Money sent home by overseas Filipino workers (OFWs) grew by 2.8% to $2.719 billion in November from $2.644 billion seen in November 2022, BSP data released on Monday showed.

The growth in cash remittances was the slowest annual pace in two months or since 2.6% in September.   

On the other hand, the amount of money sent by OFWs in November was also the lowest in six months or since $2.494 billion in May 2023. It also declined by 9.3% from $2.998 billion in October.

For the January-to-November period, cash remittances coursed through banks rose by 2.8% to $30.211 billion from $29.38 billion a year earlier.

This was below the BSP’s 3% remittance growth projection for 2023.

The peso strengthened on Monday as the local stock market continued to gain for the third straight day, Mr. Ricafort added. 

Security Bank Corp. Chief Economist Robert Dan J. Roces added that the lower-than-expected US producer price index (PPI) in December “fueled selling opportunities despite ongoing rallies.” 

Data from the US Labor department released on Friday showed the US PPI dipped by 0.1% in December, marking its third straight month of decline.

Mr. Ricafort said easing producer prices in the US could support rate cuts from the Federal Reserve in the second half of 2024.

“As a result, the gauge of the US dollar versus major global currencies also corrected slightly lower recently from three-week highs,” he said.

The Fed kept borrowing costs steady at 5.25-5.5% for the third straight time at its December meeting. This was after it hiked policy rates by 525 basis points (bps) from March 2022 to July 2023.

Back home, the BSP raised interest rates by 450 bps from May 2022 to October 2023 to tame inflation and mirror the US Fed, bringing the key rate to 6.5%, the highest level in 16 years.

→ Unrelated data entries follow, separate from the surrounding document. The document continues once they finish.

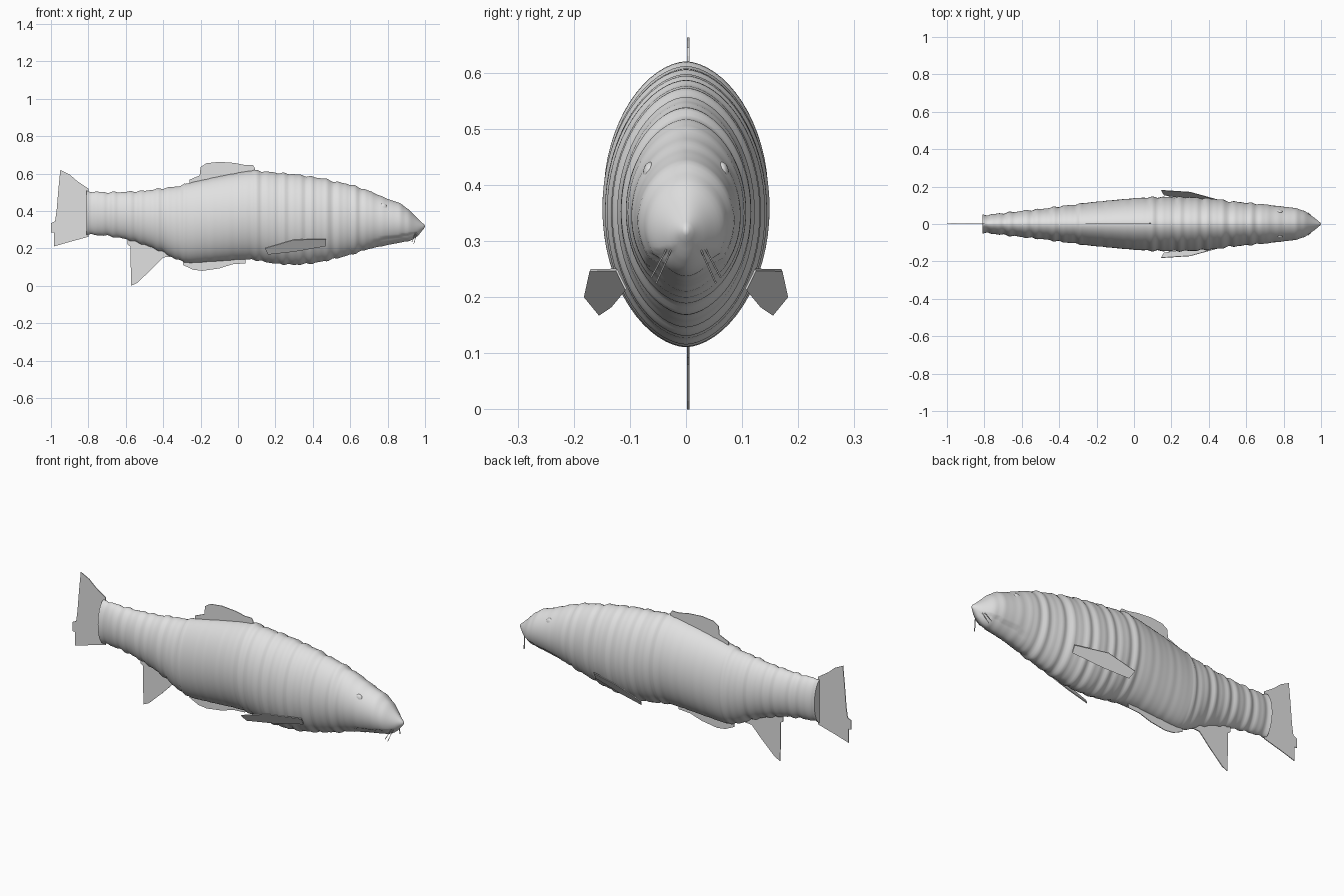
import bpy, bmesh, math

if "Cube" in bpy.data.objects:
    bpy.data.objects.remove(bpy.data.objects["Cube"])

grey = bpy.data.materials.new("light grey")
grey.diffuse_color = (0.75, 0.75, 0.75, 1)
grey.use_nodes = True
grey.node_tree.nodes["Principled BSDF"].inputs["Base Color"].default_value = grey.diffuse_color


def finish(name, bm, smooth=True):
    bmesh.ops.recalc_face_normals(bm, faces=bm.faces)
    me = bpy.data.meshes.new(name)
    bm.to_mesh(me)
    bm.free()
    me.materials.append(grey)
    ob = bpy.data.objects.new(name, me)
    bpy.context.collection.objects.link(ob)
    if smooth:
        bpy.ops.object.select_all(action='DESELECT')
        bpy.context.view_layer.objects.active = ob
        ob.select_set(True)
        bpy.ops.object.shade_smooth_by_angle(angle=math.radians(40))
    return ob


# Body profile: x, top z, bottom z, half width
PROFILE = [
    (-.81, .505, .275, .047), (-.70, .50, .268, .058), (-.60, .502, .25, .070),
    (-.50, .508, .22, .080), (-.40, .522, .18, .094), (-.33, .53, .14, .103),
    (-.26, .55, .122, .113), (-.10, .585, .132, .129), (0, .604, .14, .138),
    (.08, .618, .14, .143), (.20, .605, .118, .145), (.30, .597, .112, .144),
    (.40, .582, .12, .137), (.47, .572, .133, .131), (.485, .564, .137, .124),
    (.60, .542, .165, .114), (.70, .508, .198, .104), (.80, .465, .218, .093),
    (.87, .44, .232, .084), (.91, .41, .238, .070), (.94, .38, .25, .051),
    (.965, .355, .27, .033), (.985, .337, .295, .017), (.997, .326, .31, .006)]


def section(x):
    for a, b in zip(PROFILE, PROFILE[1:]):
        if x <= b[0]:
            t = (x - a[0]) / (b[0] - a[0])
            return [p + (q - p) * t for p, q in zip(a[1:], b[1:])]
    return PROFILE[-1][1:]


def ripple(x):
    # uneven rings around the body, calm in the middle and at the head
    calm = 0.2 if -.28 < x < .05 else (0.25 if x > .72 else 1)
    return calm * (.0025 * math.sin(x * 83) + .002 * math.sin(x * 131 + 1))


# Body
bm = bmesh.new()
SEG, N = 64, 180
rings = []
for i in range(N + 1):
    x = -.81 + 1.807 * i / N
    top, bot, w = section(x)
    c, h, r = (top + bot) / 2, (top - bot) / 2, ripple(x)
    ring = []
    for k in range(SEG):
        a = 2 * math.pi * k / SEG
        ca = math.cos(a)
        y = math.copysign(abs(ca) ** 1.12, ca) * (w + r)
        z = c + math.sin(a) * (h + r)
        # lower jaw set back below the mouth line
        if .70 < x < .97 and z < .24 + (x - .70) * .17:
            y *= 1 - .13 * min(1, (x - .70) / .08)
        ring.append(bm.verts.new((x, y, z)))
    rings.append(ring)
for p, q in zip(rings, rings[1:]):
    for k in range(SEG):
        n = (k + 1) % SEG
        bm.faces.new((p[k], p[n], q[n], q[k]))
bm.faces.new(rings[0])
tip = bm.verts.new((1.0, 0, .318))
for k in range(SEG):
    bm.faces.new((rings[-1][k], rings[-1][(k + 1) % SEG], tip))
finish("body", bm)


# Thin fins on the centre plane
def fin(name, outline, y=.004, thick=.004):
    bm = bmesh.new()
    f = bm.faces.new([bm.verts.new((x, y - thick / 2, z)) for x, z in outline])
    g = bmesh.ops.extrude_face_region(bm, geom=[f])
    bmesh.ops.translate(bm, vec=(0, thick, 0),
                        verts=[v for v in g["geom"] if isinstance(v, bmesh.types.BMVert)])
    finish(name, bm, False)


fin("dorsal_fin", [(-.26, .53), (-.26, .567), (-.205, .59), (-.2, .635), (-.17, .655), (-.1, .663),
                   (-.02, .657), (.04, .645), (.08, .645), (.09, .63), (.09, .59)])
fin("tail_fin", [(-.80, .52), (-.86, .56), (-.90, .595), (-.95, .62), (-.96, .52), (-.97, .40),
                 (-.978, .345), (-1, .335), (-1, .285), (-.985, .285), (-.985, .21),
                 (-.9, .235), (-.80, .262)])
fin("belly_fin", [(-.29, .16), (-.295, .112), (-.24, .086), (-.19, .08), (-.1, .093),
                  (-.03, .115), (.04, .12), (.04, .16)])
fin("anal_fin", [(-.59, .27), (-.59, .22), (-.575, .21), (-.572, 0), (-.54, .015), (-.46, .09),
                 (-.40, .152), (-.36, .155), (-.36, .19)])


def tube(name, a, b, r):
    cu = bpy.data.curves.new(name, 'CURVE')
    cu.dimensions = '3D'
    cu.bevel_depth, cu.bevel_resolution = r, 1
    sp = cu.splines.new('POLY')
    sp.points.add(1)
    sp.points[0].co, sp.points[1].co = (*a, 1), (*b, 1)
    cu.materials.append(grey)
    bpy.context.collection.objects.link(bpy.data.objects.new(name, cu))


# Paired parts
PECTORAL = [(.145, .182, .20), (.16, .155, .167), (.30, .133, .182),
            (.47, .108, .212), (.47, .125, .247), (.30, .172, .246)]
for s, side in ((1, "left"), (-1, "right")):
    # pectoral fin: flat fan swept back from behind the gill
    bm = bmesh.new()
    lo = [bm.verts.new((x, s * y, z)) for x, y, z in PECTORAL]
    hi = [bm.verts.new((x, s * (y - .002), z + .004)) for x, y, z in PECTORAL]
    bm.faces.new(lo)
    bm.faces.new(hi[::-1])
    for k in range(6):
        n = (k + 1) % 6
        bm.faces.new((lo[k], lo[n], hi[n], hi[k]))
    finish(side + "_pectoral_fin", bm, False)

    # eye bump
    bm = bmesh.new()
    bmesh.ops.create_uvsphere(bm, u_segments=20, v_segments=12, radius=.021)
    bmesh.ops.scale(bm, vec=(1, .6, 1), verts=bm.verts)
    bmesh.ops.translate(bm, vec=(.775, s * .064, .42), verts=bm.verts)
    finish(side + "_eye", bm)

    # barbels
    tube(side + "_outer_barbel", (.955, s * .027, .30), (.93, s * .062, .235), .0016)
    tube(side + "_inner_barbel", (.96, s * .022, .295), (.94, s * .053, .225), .0016)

For Tuesday, Mr. Ricafort gave a forecast range of P55.70 to P55.90, while Mr. Roces expects the local unit to move within a wider range of P55.70 to P56 per dollar. — Keisha B. Ta-asan